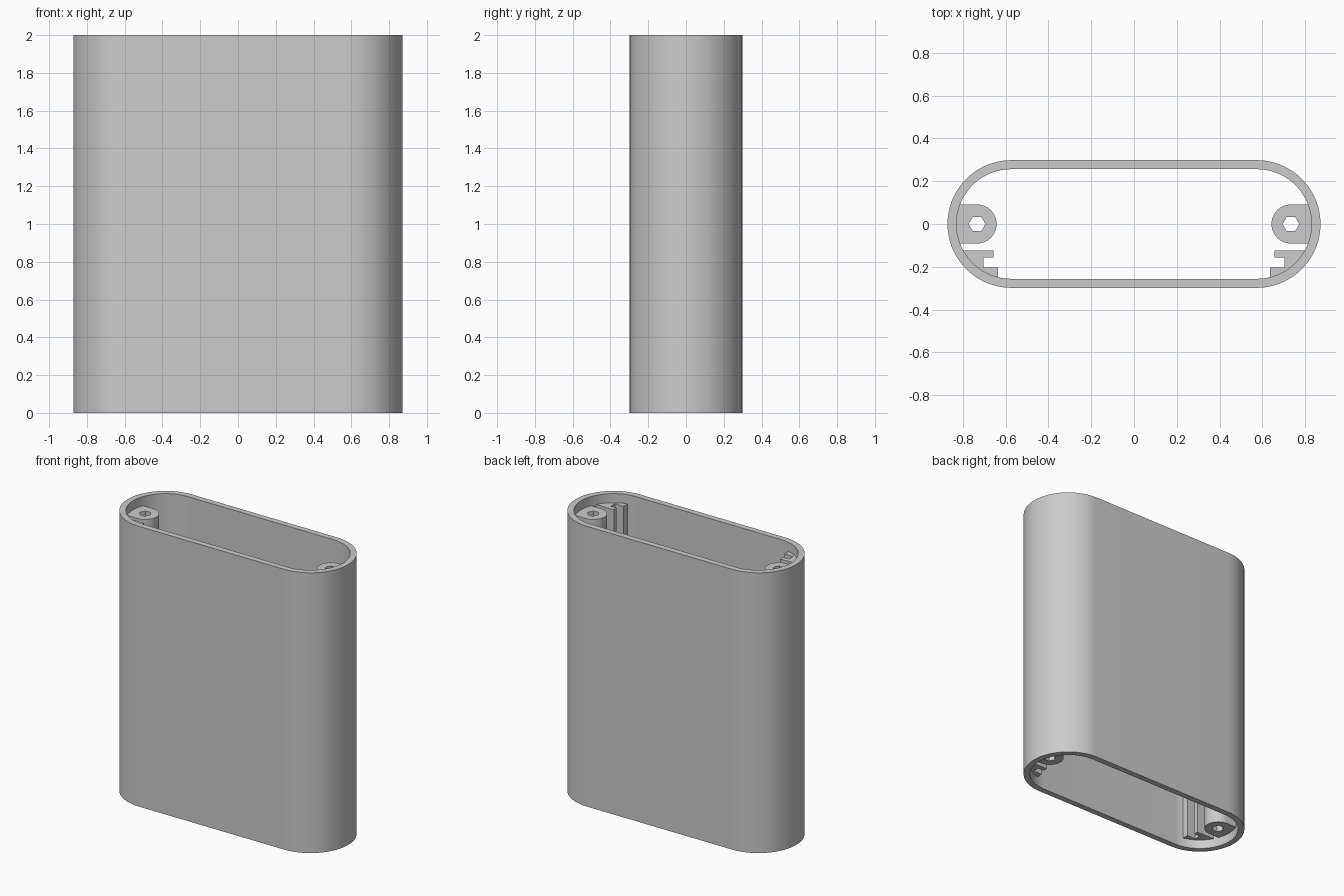
import bpy
import bmesh
from math import sin, cos, pi, asin, acos

cube = bpy.data.objects.get("Cube")
if cube:
    bpy.data.objects.remove(cube, do_unlink=True)

HEIGHT = 2.0
RADIUS = 0.298      # outer end radius
WALL = 0.042
END_X = 0.573       # centre of each rounded end
BOSS_X = 0.733
BOSS_R = 0.091
RECESS = 0.065      # inner fittings stop short of both rims
FIT_R = RADIUS - WALL + 0.004   # fittings bite slightly into the wall

grey = bpy.data.materials.new("Plain grey")
grey.use_nodes = True
grey.diffuse_color = (0.6, 0.6, 0.6, 1)
grey.node_tree.nodes["Principled BSDF"].inputs["Base Color"].default_value = (0.6, 0.6, 0.6, 1)


def arc(cx, r, start, end, steps):
    return [(cx + r * cos(start + (end - start) * i / steps),
             r * sin(start + (end - start) * i / steps)) for i in range(steps + 1)]


def stadium(r):
    return arc(END_X, r, -pi / 2, pi / 2, 48) + arc(-END_X, r, pi / 2, 3 * pi / 2, 48)


def extrude_profile(name, loops, z0, z1):
    """Fill closed outlines (inner loops become holes) and extrude upward."""
    bm = bmesh.new()
    for loop in loops:
        verts = [bm.verts.new((x, y, z0)) for x, y in loop]
        for a, b in zip(verts, verts[1:] + verts[:1]):
            bm.edges.new((a, b))
    bmesh.ops.triangle_fill(bm, use_beauty=True, edges=bm.edges[:])
    result = bmesh.ops.extrude_face_region(bm, geom=bm.faces[:])
    top = [g for g in result["geom"] if isinstance(g, bmesh.types.BMVert)]
    bmesh.ops.translate(bm, verts=top, vec=(0, 0, z1 - z0))
    bmesh.ops.recalc_face_normals(bm, faces=bm.faces[:])
    mesh = bpy.data.meshes.new(name)
    bm.to_mesh(mesh)
    bm.free()
    mesh.materials.append(grey)
    obj = bpy.data.objects.new(name, mesh)
    bpy.context.collection.objects.link(obj)
    bpy.ops.object.select_all(action="DESELECT")
    obj.select_set(True)
    bpy.context.view_layer.objects.active = obj
    bpy.ops.object.shade_smooth_by_angle(angle=pi / 6)


# Outer sleeve, open at both ends
extrude_profile("sleeve", [stadium(RADIUS), stadium(RADIUS - WALL)], 0, HEIGHT)

# Screw boss: rounded nose, back following the wall, hexagonal through hole
reach = asin(BOSS_R / FIT_R)
boss = arc(BOSS_X, BOSS_R, pi / 2, 3 * pi / 2, 28) + arc(END_X, FIT_R, -reach, reach, 14)
hex_hole = arc(BOSS_X, 0.039, 0, 5 * pi / 3, 5)

# Slotted board rail: two lips with a groove, back following the wall
rail_top, slot_top, slot_bottom = -0.124, -0.157, -0.203
lip_x, groove_x, foot_x = 0.657, 0.704, 0.635
rail = arc(END_X, FIT_R, -acos((foot_x - END_X) / FIT_R), asin(rail_top / FIT_R), 14)
rail += [(lip_x, rail_top), (lip_x, slot_top), (groove_x, slot_top),
         (groove_x, slot_bottom), (foot_x, slot_bottom)]

for side, sign in (("left", 1), ("right", -1)):
    def mirrored(loop):
        return [(sign * x, y) for x, y in loop]
    extrude_profile(side + "_screw_boss", [mirrored(boss), mirrored(hex_hole)],
                    RECESS, HEIGHT - RECESS)
    extrude_profile(side + "_board_rail", [mirrored(rail)], RECESS, HEIGHT - RECESS)
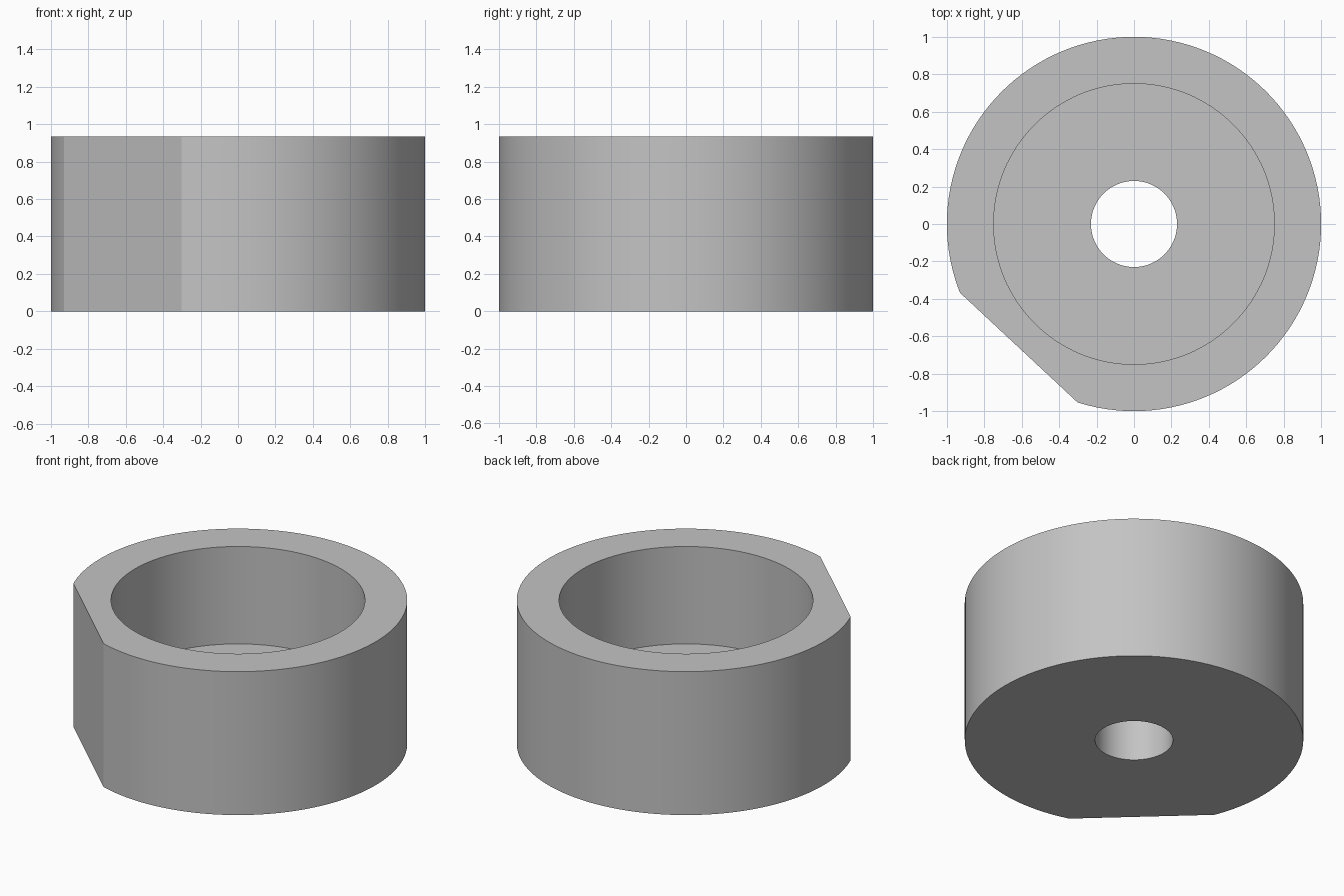
import bpy, bmesh, math
from mathutils import Vector, Matrix

cube = bpy.data.objects.get("Cube")
if cube:
    bpy.data.objects.remove(cube, do_unlink=True)

OUTER, BORE, HOLE = 1.0, 0.75, 0.23
HEIGHT, FLOOR = 0.935, 0.30
FLAT_ANGLE, FLAT_DIST = math.radians(227), 0.903
SEGMENTS = 128

# Plain grey material
grey = bpy.data.materials.new("plain_grey")
grey.use_nodes = True
colour = (0.55, 0.55, 0.55, 1)
grey.diffuse_color = colour
grey.node_tree.nodes["Principled BSDF"].inputs["Base Color"].default_value = colour

# Revolve the closed wall section: outside, rim, cavity, floor, through hole
profile = [(OUTER, 0), (OUTER, HEIGHT), (BORE, HEIGHT),
           (BORE, FLOOR), (HOLE, FLOOR), (HOLE, 0)]
bm = bmesh.new()
verts = [bm.verts.new((r, 0, z)) for r, z in profile]
edges = [bm.edges.new((verts[i - 1], verts[i])) for i in range(len(verts))]
bmesh.ops.spin(bm, geom=verts + edges, cent=(0, 0, 0), axis=(0, 0, 1),
               angle=math.tau, steps=SEGMENTS)
bmesh.ops.remove_doubles(bm, verts=bm.verts, dist=1e-4)

# Slice the flat off the outer wall and close it
normal = Vector((math.cos(FLAT_ANGLE), math.sin(FLAT_ANGLE), 0))
cut = bmesh.ops.bisect_plane(bm, geom=bm.verts[:] + bm.edges[:] + bm.faces[:],
                             plane_co=normal * FLAT_DIST, plane_no=normal,
                             clear_outer=True)
border = [e for e in cut["geom_cut"] if isinstance(e, bmesh.types.BMEdge)]
bmesh.ops.holes_fill(bm, edges=border, sides=0)
bmesh.ops.recalc_face_normals(bm, faces=bm.faces)

mesh = bpy.data.meshes.new("cup_body")
bm.to_mesh(mesh)
bm.free()
mesh.materials.append(grey)
body = bpy.data.objects.new("cup_body", mesh)
bpy.context.collection.objects.link(body)

# Smooth round walls, crisp rims
bpy.ops.object.select_all(action="DESELECT")
body.select_set(True)
bpy.context.view_layer.objects.active = body
bpy.ops.object.shade_smooth_by_angle(angle=math.radians(20))
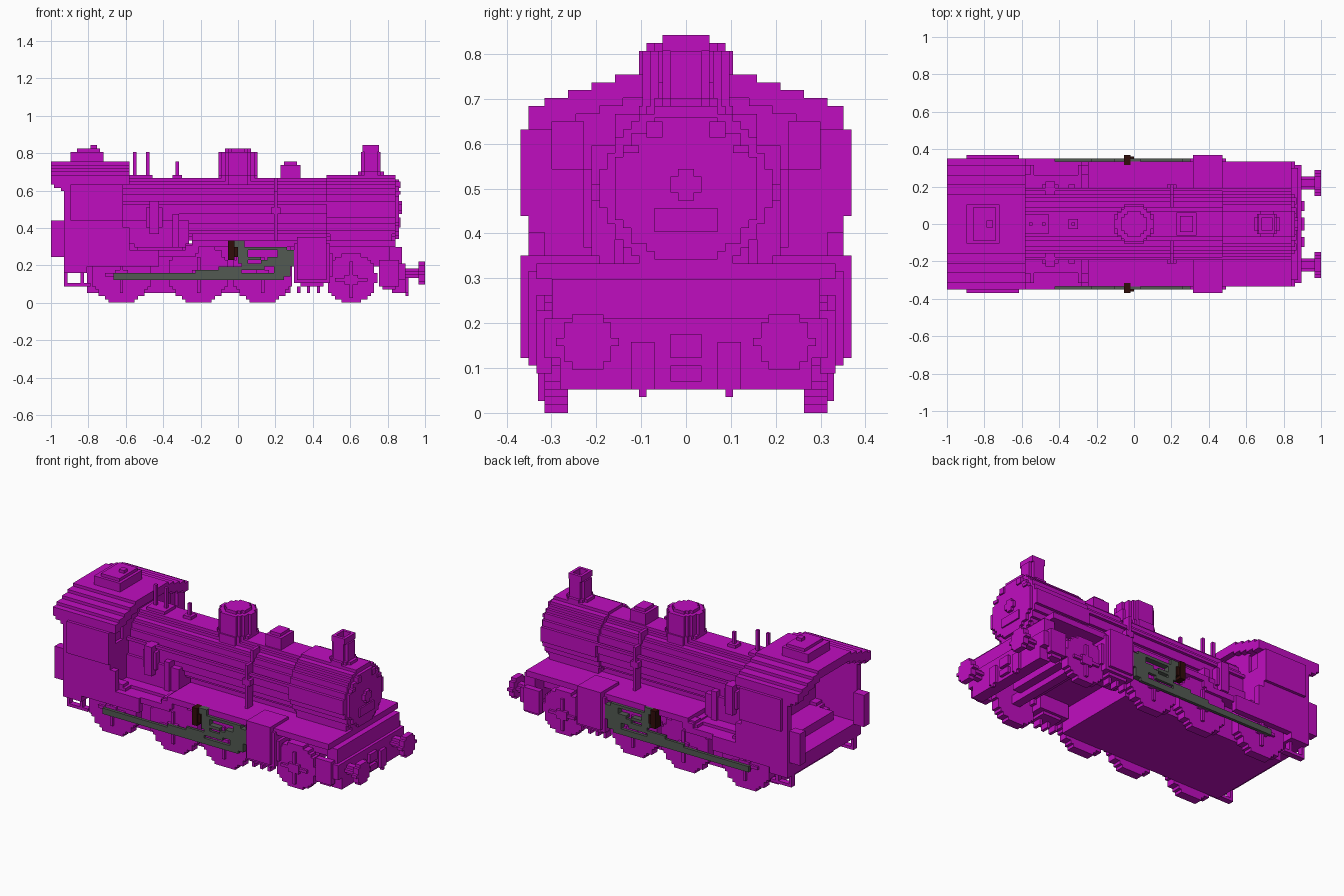
import bpy, bmesh, math
from mathutils import Matrix, Vector

if "Cube" in bpy.data.objects:
    bpy.data.objects.remove(bpy.data.objects["Cube"])

UNIT = 1 / 57  # size of one block; all measures below are in blocks


def material(name, colour):
    mat = bpy.data.materials.new(name)
    mat.use_nodes = True
    mat.diffuse_color = (*colour, 1)
    mat.node_tree.nodes["Principled BSDF"].inputs["Base Color"].default_value = (*colour, 1)
    return mat


magenta = material("magenta", (.53, .004, .53))
grey = material("steel grey", (.085, .1, .085))
brown = material("dark brown", (.03, .004, .003))


def part(name, boxes, mat=magenta, mirror=False):
    """Join boxes, each (x0, x1, y0, y1, z0, z1), optionally copied to the other side."""
    bm = bmesh.new()
    if mirror:
        boxes = boxes + [(a, b, -d, -c, e, f) for a, b, c, d, e, f in boxes]
    for a, b, c, d, e, f in boxes:
        centre = Vector((a + b, c + d, e + f)) * UNIT / 2
        size = Vector((b - a, d - c, f - e)) * UNIT
        bmesh.ops.create_cube(bm, size=1, matrix=Matrix.Translation(centre) @ Matrix.Diagonal((*size, 1)))
    mesh = bpy.data.meshes.new(name)
    bm.to_mesh(mesh)
    bm.free()
    mesh.materials.append(mat)
    obj = bpy.data.objects.new(name, mesh)
    bpy.context.collection.objects.link(obj)
    return obj


def wide(x0, x1, half, z0, z1):
    return (x0, x1, -half, half, z0, z1)


def disc(axis, u, v, r, lo, hi):
    """Stepped round drum along an axis, centred on u, v in the other two axes."""
    n = round(2 * r)
    rows = []
    for i in range(n):
        k = i + .5 - n / 2
        w = max(1, round(math.sqrt((r + .2) ** 2 - k * k)))
        if rows and rows[-1][2] == w:
            rows[-1][1] = k + .5
        else:
            rows.append([k - .5, k + .5, w])
    if axis == "x":
        return [(lo, hi, u - w, u + w, v + a, v + b) for a, b, w in rows]
    if axis == "y":
        return [(u - w, u + w, lo, hi, v + a, v + b) for a, b, w in rows]
    return [(u - w, u + w, v + a, v + b, lo, hi) for a, b, w in rows]


# Boiler and smokebox
MID = 28.5
part("boiler", disc("x", 0, MID, 9.5, -36, 27))
part("smokebox", disc("x", 0, MID, 10.5, 27, 48))
part("smokebox_door", disc("x", 0, MID, 9, 48, 49))
part("door_handle", [wide(49, 50, 2, 28, 30), wide(49, 50, 1, 27, 31)])
part("front_plate", [wide(49, 49.5, 4, 23, 26)])
part("door_clips", [(48, 49.5, 3, 5, 35, 37), (48, 49.5, 6, 8, 33, 34)], mirror=True)
part("firebox", [wide(-36, -15, 11, 14, 25), wide(-36, -18, 10, 25, 29)])
part("smokebox_saddle", [wide(28, 47, 8, 17, 22), wide(-14, 28, 6, 17, 21)])
part("handrail", [(-36, 27, 10, 11, 30, 31)], mirror=True)
part("pump", [(-27, -24, 9, 13, 21, 31), (-28, -23, 9, 12, 23, 29),
              (-20, -18, 9, 12, 16, 27)], mirror=True)
part("boiler_pipe", [(11, 12, 9, 12, 19, 34), (10, 13, 9, 12, 27, 29), (11, 12, 5, 9, 34, 38)], mirror=True)

# Fittings on top
part("chimney", disc("z", 40.5, 0, 4, 38, 40) + disc("z", 40.5, 0, 3, 40, 46)
     + [(38, 43, a, a + 1, 46, 48) for a in (-3, 2)]
     + [(a, a + 1, -2, 2, 46, 48) for a in (38, 42)])
part("steam_dome", disc("z", 0, 0, 6, 36, 39) + disc("z", 0, 0, 5.5, 39, 46) + disc("z", 0, 0, 4, 46, 47))
part("sand_box", [wide(13, 19, 3.5, 37, 42), wide(14, 18, 2.5, 42, 43)])
part("whistle_base", [wide(-33, -26, 3, 37, 39), wide(-20, -17, 1.5, 37, 39)])
part("whistles", [wide(x, x + 1, .5, 38, top) for x, top in ((-32, 46), (-28, 46), (-19, 43))])

# Cab
part("cab_side", [(-53, -35, 18, 20, 11, 37), (-53, -46, 17, 20, 9, 14),
                  (-51, -35, 20, 21, 25, 36), (-35, -33, 18, 20, 11, 23),
                  (-33, -24, 18, 20, 11, 16)], mirror=True)
part("cab_front", [wide(-37, -36, 19, 12, 39), wide(-37, -35, 15, 38, 40), wide(-37, -35, 10, 40, 42),
                   wide(-36, -35, 19, 12, 31), wide(-36, -35, 13, 31, 39)])
part("window_frame", [(-36, -35, 17, 19, 31, 39), (-36, -35, 13, 17, 37, 39)], mirror=True)
part("cab_floor", [wide(-53, -35, 18, 12, 14)])
part("rear_post", [(-57, -53, 16, 19, 14, 25)], mirror=True)
steps = (9, 12, 15, 18, 20)
part("cab_roof", [(-57, -33, 0 if i == 0 else steps[i - 1] - 1, w, 40 - i, 43 - i)
                  for i, w in enumerate(steps)] + [(-56, -35, 18, 20, 35, 36), (-54, -35, 18, 20, 34, 35)],
     mirror=True)
part("roof_vent", [wide(-51, -41, 6, 42, 46), wide(-49, -42, 5, 46, 47), wide(-45, -43, 1, 47, 48)])

# Running boards and frame
part("running_board", [wide(-14, 48, 19, 17, 19), wide(-35, -13, 19, 14, 16),
                       wide(-16, -12, 19, 15, 17.5)])
part("rear_chassis", [wide(-46, 16, 15, 3, 17), wide(-53, -46, 17, 9, 13)])
part("front_chassis", [wide(16, 48, 12, 11, 17)])
part("buffer_beam", [wide(46, 50, 17, 12, 17), wide(46, 51, 18, 7, 12), wide(47, 51, 16, 3, 7)])
part("front_step", [(43, 49, 17, 19, 5, 13), (44, 48, 15, 18, 4, 6)], mirror=True)
part("coupling", [wide(51, 52, 2, 7, 10), wide(51, 52, 2, 4, 6)])
part("brake_hose", [(50, 52, 4, 7, 3, 9), (51, 52, 5, 6, 2, 3)], mirror=True)
part("rear_step", [(-53, -45, 16, 18, 5, 6), (-53, -52, 16, 18, 5, 9),
                   (-48, -47, 16, 18, 5, 9)], mirror=True)

# Buffers
part("buffer", disc("x", 12.5, 9, 3.4, 55, 57) + disc("x", 12.5, 9, 1.5, 50, 55), mirror=True)


# Wheels with cross shaped hubs
def wheel(name, x, r):
    part(name, disc("y", x, r, r, 15, 18)
         + [(x - 5, x + 5, 18, 18.8, r - 1, r), (x - .5, x + .5, 18, 18.8, r - 6, r + 5),
            (x - 2, x + 2, 18, 19, r - 2, r + 1)], mirror=True)


for name, x in (("rear", -35.5), ("middle", -12), ("front", 7.5)):
    wheel(name + "_driving_wheel", x, 9)
wheel("leading_wheel", 34.5, 7.5)
part("leading_axle", [wide(33, 36, 15, 6, 9), wide(30, 39, 11, 8, 12)])

# Cylinders
part("cylinder", [(17, 28, 11, 20, 6, 18), (18, 27, 11, 21, 7, 20), (19, 26, 12, 19, 5, 6),
                  (28, 29, 13, 19, 8, 15)], mirror=True)
part("drain_pipes", [(x, x + 1, 15, 18, 3, 5) for x in (18, 21, 24)], mirror=True)

# Rods and valve gear
part("coupling_rod", [(-38, 14, 19, 20, 7, 9)], grey, True)
part("connecting_rod", [(x, x + 7, 19.1, 20, z, z + 2) for x, z in ((-13, 8), (-6, 9), (1, 10), (7, 11))],
     grey, True)
part("crosshead", [(11, 16, 18, 20, 8, 12), (13, 17, 18, 20, 11, 16), (9, 17, 18, 20, 13, 14)], grey, True)
part("valve_gear", [(-1, 2, 18, 20, 16, 19), (0, 3, 18, 20, 12, 16), (2, 15, 18, 20, 16, 17),
                    (3, 7, 18, 20, 13, 14), (12, 14, 18, 20, 14, 16)], grey, True)
part("expansion_link", [(-3, -1, 18, 21, 13, 19), (-2, 0, 18, 20.5, 14, 17)], brown, True)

::::::::

Problem details: Retype the entries above exactly, but only from the line containing "a in (-3, 2)]" through the line containing "1.5, 37, 39)])", both included.

Response area:
     + [(38, 43, a, a + 1, 46, 48) for a in (-3, 2)]
     + [(a, a + 1, -2, 2, 46, 48) for a in (38, 42)])
part("steam_dome", disc("z", 0, 0, 6, 36, 39) + disc("z", 0, 0, 5.5, 39, 46) + disc("z", 0, 0, 4, 46, 47))
part("sand_box", [wide(13, 19, 3.5, 37, 42), wide(14, 18, 2.5, 42, 43)])
part("whistle_base", [wide(-33, -26, 3, 37, 39), wide(-20, -17, 1.5, 37, 39)])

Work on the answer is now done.